"We literally drain the blood out of the right side of the patient's heart," said Dr. Raymond Singer, Lehigh Valley Health Network.
The device is called extra corporeal membrane oxygenation, or ECMO. It's a key survival tool during this brutal and deadly flu season.
"Allows lungs to heal up while we are giving antiviral, antibiotic therapy," Singer explained.
The device supplies a patient's blood with fresh oxygen, allowing those severely sick with the flu to breathe.
"This is a worst-case scenario," said Dr. Jeffrey Jahre, St. Luke's University Health Network, who noted that all four of his hospitals' ECMO machines are being used.
It's a situation Jahre said he's never seen, and the machine isn't just being used by older patients. Two are in their 20s; another is in his 30s.
"This is a very different flu season than we have seen in the past," Jahre said.
This year's dominant flu strain is the H1N1. Health officials said it targets younger and otherwise healthy adults.
Just since January, Singer said a dozen patients have had to use the hospital's ECMO.
"People that have severe flu have a 70 percent success rate. Keep in mind, they would die if not for this machine," he said.

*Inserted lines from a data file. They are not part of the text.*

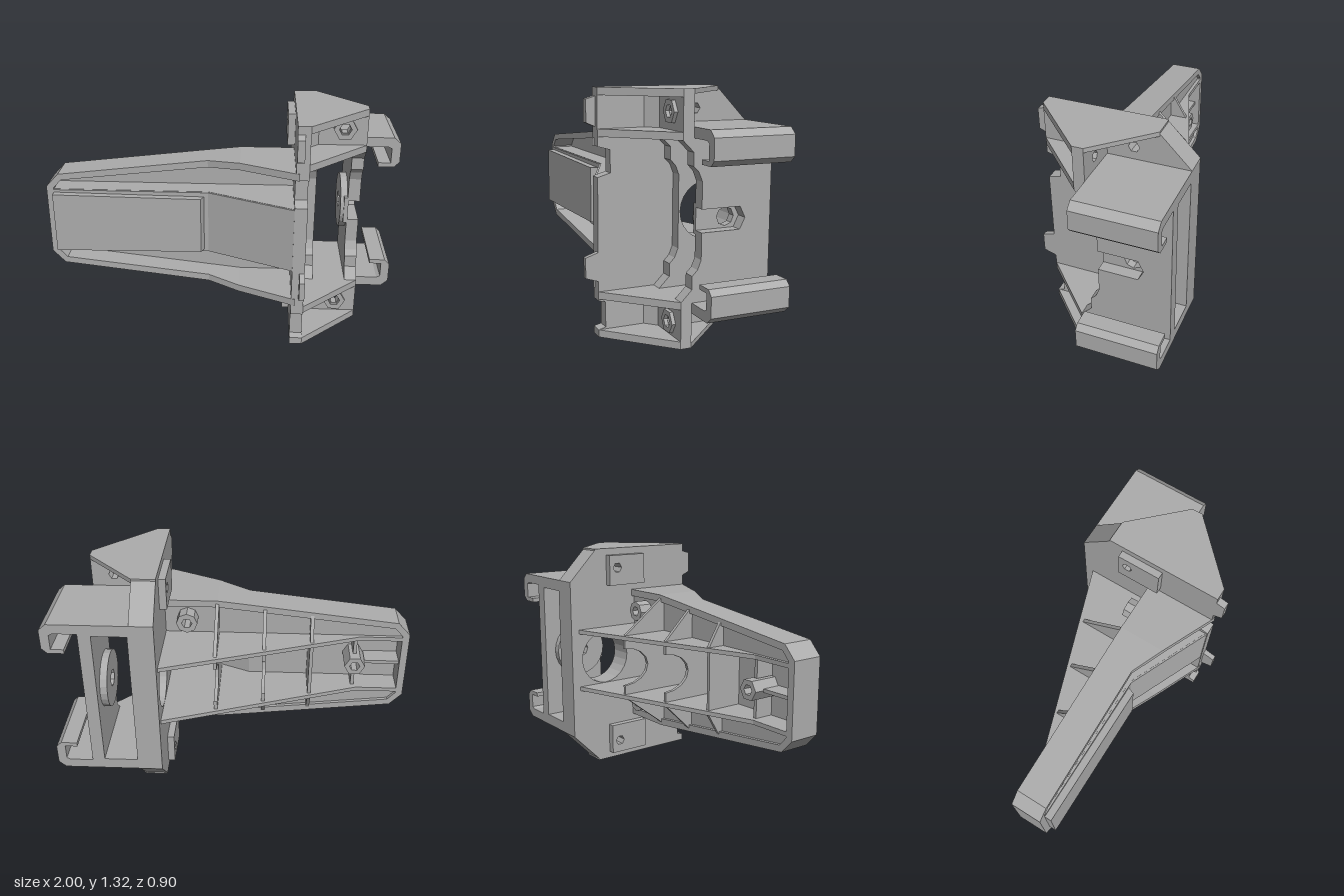
import * as THREE from 'three';

const grey = new THREE.MeshStandardMaterial({ color: 0xacacac, side: THREE.DoubleSide });
grey.name = 'grey plastic';
const H = 1.32, MID = 0.66;
const flip = (pts) => pts.map(([a, y]) => [a, H - y]);
const flare = (x) => Math.max(0, (x + 0.08) * 0.22 / 0.48);
const ribTop = (x) => -0.02 - 0.38 * Math.max(0, x + 0.72) / 1.12;

const ngon = (cx, cy, r, n) => Array.from({ length: n }, (_, i) => {
  const a = (i / n) * Math.PI * 2;
  return [cx + r * Math.cos(a), cy + r * Math.sin(a)];
});
const toV = (pts) => pts.map(([a, b]) => new THREE.Vector2(a, b));

function prism(pts, holes, depth) {
  const shape = new THREE.Shape(toV(pts));
  for (const h of holes) shape.holes.push(new THREE.Path(toV(h)));
  return new THREE.ExtrudeGeometry(shape, { depth, bevelEnabled: false });
}
// Prisms along each axis: Z takes [x, y], X takes [z, y], Y takes [x, z]
const alongZ = (pts, z0, z1, holes = []) => prism(pts, holes, z1 - z0).translate(0, 0, z0);
const alongX = (pts, x0, x1, holes = []) => {
  const f = (l) => l.map(([z, y]) => [-z, y]);
  return prism(f(pts), holes.map(f), x1 - x0).rotateY(Math.PI / 2).translate(x0, 0, 0);
};
const alongY = (pts, y0, y1) =>
  prism(pts.map(([x, z]) => [x, -z]), [], y1 - y0).rotateX(-Math.PI / 2).translate(0, y0, 0);

// Push front vertices forward where the arm thickens toward its root
function flareFront(geo) {
  const p = geo.attributes.position;
  for (let i = 0; i < p.count; i++) {
    if (p.getZ(i) > 0.1) p.setZ(i, p.getZ(i) + flare(p.getX(i)));
  }
  geo.computeVertexNormals();
  return geo;
}

export function createModel() {
  const model = new THREE.Group();
  const add = (parent, name, geo) => {
    const mesh = new THREE.Mesh(geo, grey);
    mesh.name = name;
    parent.add(mesh);
  };
  const group = (name) => {
    const g = new THREE.Group();
    g.name = name;
    model.add(g);
    return g;
  };

  // Arm: outer wall, built segment by segment
  const arm = group('arm');
  const upper = [[0.42, 1.06], [0.1, 1.06], [-0.08, 1.04], [-0.93, 0.94], [-1, 0.865]];
  const innerUp = [[0.42, 1.02], [0.1, 1.02], [-0.08, 1.0], [-0.915, 0.905], [-0.96, 0.855]];
  const outline = [...upper, ...flip(upper).reverse()];
  const inner = [...innerUp, ...flip(innerUp).reverse()];
  for (let i = 0; i < outline.length - 1; i++) {
    const seg = [outline[i], outline[i + 1], inner[i + 1], inner[i]];
    add(arm, 'armWall', flareFront(alongZ(seg, -0.02, 0.16)));
  }
  // Arm: recessed side channels either side of a raised, flaring spine
  const channel = [...innerUp, [-0.96, 0.835], [0.42, 0.835]];
  const bolt = ngon(0.27, 0.945, 0.03, 6);
  for (const f of [(p) => p, flip]) {
    add(arm, 'channelFloor', alongZ(f(channel), 0.0, 0.03, [f(bolt)]));
    add(arm, 'screwBoss', alongZ(f(ngon(0.27, 0.945, 0.06, 8)), -0.08, 0.02, [f(bolt)]));
  }
  add(arm, 'spineFront', alongY([[-0.97, 0.16], [-0.08, 0.16], [0.41, 0.38],
    [0.41, 0.34], [-0.08, 0.12], [-0.97, 0.12]], 0.475, 0.845));
  add(arm, 'frontPad', alongZ([[-0.96, 0.48], [-0.12, 0.49], [-0.12, 0.82], [-0.96, 0.83]], 0.14, 0.2));
  add(arm, 'padEnd', alongY([[-0.12, 0.2], [-0.1, 0.15], [-0.12, 0.15]], 0.49, 0.82));

  // Arm: lengthwise ribs forming the sides of the spine
  for (const y of [0.485, 0.835]) {
    add(arm, 'longRib', alongY([[-0.97, -0.02], [-0.72, -0.02], [0.41, ribTop(0.41)],
      [0.41, 0.37], [-0.08, 0.15], [-0.97, 0.15]], y - 0.012, y + 0.012));
  }
  // Arm: cross ribs with side gussets, the inner two arched
  for (const x of [-0.44, -0.17, 0.1]) {
    const top = ribTop(x), floor = 0.13 + flare(x);
    const edge = MID + 0.26 + 0.12 * (x + 0.93) / 1.03;
    const gusset = [[0.01, 0.835], [top + 0.01, 0.835], [-0.02, edge], [0.01, edge]];
    for (const pts of [gusset, flip(gusset)]) add(arm, 'gusset', alongX(pts, x - 0.01, x + 0.01));
    const arch = x < -0.3 ? [] : ngon(0, 0, 1, 16).slice(0, 9).reverse()
      .map(([c, s]) => [top + 0.02 + s * 0.16, MID + c * 0.11]);
    add(arm, 'crossRib', alongX([[floor, 0.485], [top + 0.02, 0.485], ...arch,
      [top + 0.02, 0.835], [floor, 0.835]], x - 0.01, x + 0.01));
  }
  // Arm: boss near the tip with its stiffeners
  add(arm, 'tipBoss', alongZ(ngon(-0.7, MID, 0.06, 6), -0.045, 0.13, [ngon(-0.7, MID, 0.03, 6)]));
  for (const y of [0.545, 0.775]) {
    add(arm, 'tipBossWeb', new THREE.BoxGeometry(0.02, 0.12, 0.12).translate(-0.7, y, 0.07));
  }
  add(arm, 'tipBossFin', new THREE.BoxGeometry(0.2, 0.02, 0.12).translate(-0.86, MID, 0.07));

  // Mounting plate with chamfered rear corners, notches and a round opening
  const mount = group('mount');
  const bigHole = ngon(-0.22, MID, 0.16, 24);
  const sideHole = ngon(-0.145, 1.205, 0.03, 6);
  add(mount, 'mountPlate', alongX([
    [0.38, 0], [0.38, 0.04], [0.34, 0.05], [0.34, 0.19], [0.38, 0.2],
    [0.38, 0.86], [0.31, 0.88], [0.31, 1.0], [0.38, 1.02], [0.38, H],
    [-0.27, H], [-0.45, 1.135], [-0.45, 0.185], [-0.27, 0],
  ], 0.4, 0.47, [bigHole, sideHole, flip(sideHole)]));
  add(mount, 'upperTab', alongX([[0.36, 1.11], [0.43, 1.14], [0.43, 1.26], [0.36, 1.28]], 0.4, 0.44));
  add(mount, 'lowerTab', alongX([[0.36, 0.3], [0.45, 0.33], [0.45, 0.44], [0.36, 0.47]], 0.44, 0.47));

  // Webs of the hollow rail, with scalloped front edges
  const rail = group('rail');
  const low = [[0.06, 0.2], [0.06, 0.25], [0, 0.31], [0, 0.38], [-0.03, 0.41], [-0.05, 0.46]];
  const high = flip(low).reverse();
  const back = [[-0.45, 1.12], [-0.45, 0.2]];
  add(rail, 'innerWeb', alongX([...low, ...high, ...back], 0.46, 0.54, [bigHole]));
  const slot = [[-0.05, 0.6], [-0.27, 0.6], [-0.3, MID], [-0.27, 0.72], [-0.05, 0.72]];
  add(rail, 'outerWeb', alongX([...low, ...slot, ...high, ...back], 0.73, 0.8));
  add(rail, 'nutBoss', alongX(ngon(-0.22, MID, 0.165, 24), 0.69, 0.735, [ngon(-0.22, MID, 0.05, 8)]));
  add(rail, 'nutSlotFloor', alongX([[-0.05, 0.58], [-0.05, 0.74], [-0.15, 0.74], [-0.15, 0.58]], 0.71, 0.735));

  // Rail flanges ending in hooks
  const hook = [[0.4, 1.135], [0.96, 1.135], [1, 1.1], [1, 0.99], [0.97, 0.96], [0.88, 0.96],
    [0.88, 0.985], [0.95, 0.985], [0.95, 1.07], [0.93, 1.08], [0.8, 1.08], [0.8, 1.07], [0.4, 1.07]];
  for (const pts of [hook, flip(hook)]) add(rail, 'hookFlange', alongZ(pts, -0.45, 0));

  // Upper and lower ears: caps, two bolted walls meeting in a corner, and a side block
  const frontCap = [[0.4, 0.38], [0.47, 0.38], [0.8, 0.06], [0.8, 0], [0.4, 0]];
  const rearCap = [[0.4, 0], [0.8, 0], [0.53, -0.28], [0.4, -0.28]];
  for (const top of [true, false]) {
    const ear = group(top ? 'upperEar' : 'lowerEar');
    const m = (pts) => (top ? pts : flip(pts));
    const span = (a, b) => (top ? [a, b] : [H - b, H - a]);
    add(ear, 'outerCap', alongY(frontCap, ...span(1.28, H)));
    add(ear, 'rearCap', alongY(rearCap, ...span(1.295, H)));
    add(ear, 'innerCap', alongY(frontCap, ...span(1.07, 1.11)));
    add(ear, 'crossWall', alongZ(m([[0.4, 1.07], [0.8, 1.07], [0.8, H], [0.4, H]]), 0, 0.06,
      [m(ngon(0.675, 1.205, 0.03, 6))]));
    add(ear, 'boltBoss', alongZ(m(ngon(0.675, 1.205, 0.065, 6)), 0.055, 0.08,
      [m(ngon(0.675, 1.205, 0.035, 6))]));
    add(ear, 'sideWall', alongX(m([[0.06, 1.08], [0.06, H], [-0.27, H], [-0.45, 1.135], [-0.45, 1.08]]),
      0.4, 0.53, [m(sideHole)]));
    add(ear, 'cornerFillet', alongY([[0.46, 0.13], [0.53, 0.06], [0.46, 0.06]], ...span(1.08, 1.3)));
    add(ear, 'sideBlock', alongX(m([[0.05, 1.1], [0.05, 1.28], [-0.2, 1.28], [-0.2, 1.1]]),
      0.36, 0.41, [m(sideHole)]));
  }
  return model;
}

Health officials said the machines are difficult to get and are in very high demand. They stress, more than ever, to get a flu shot because it's still not too late.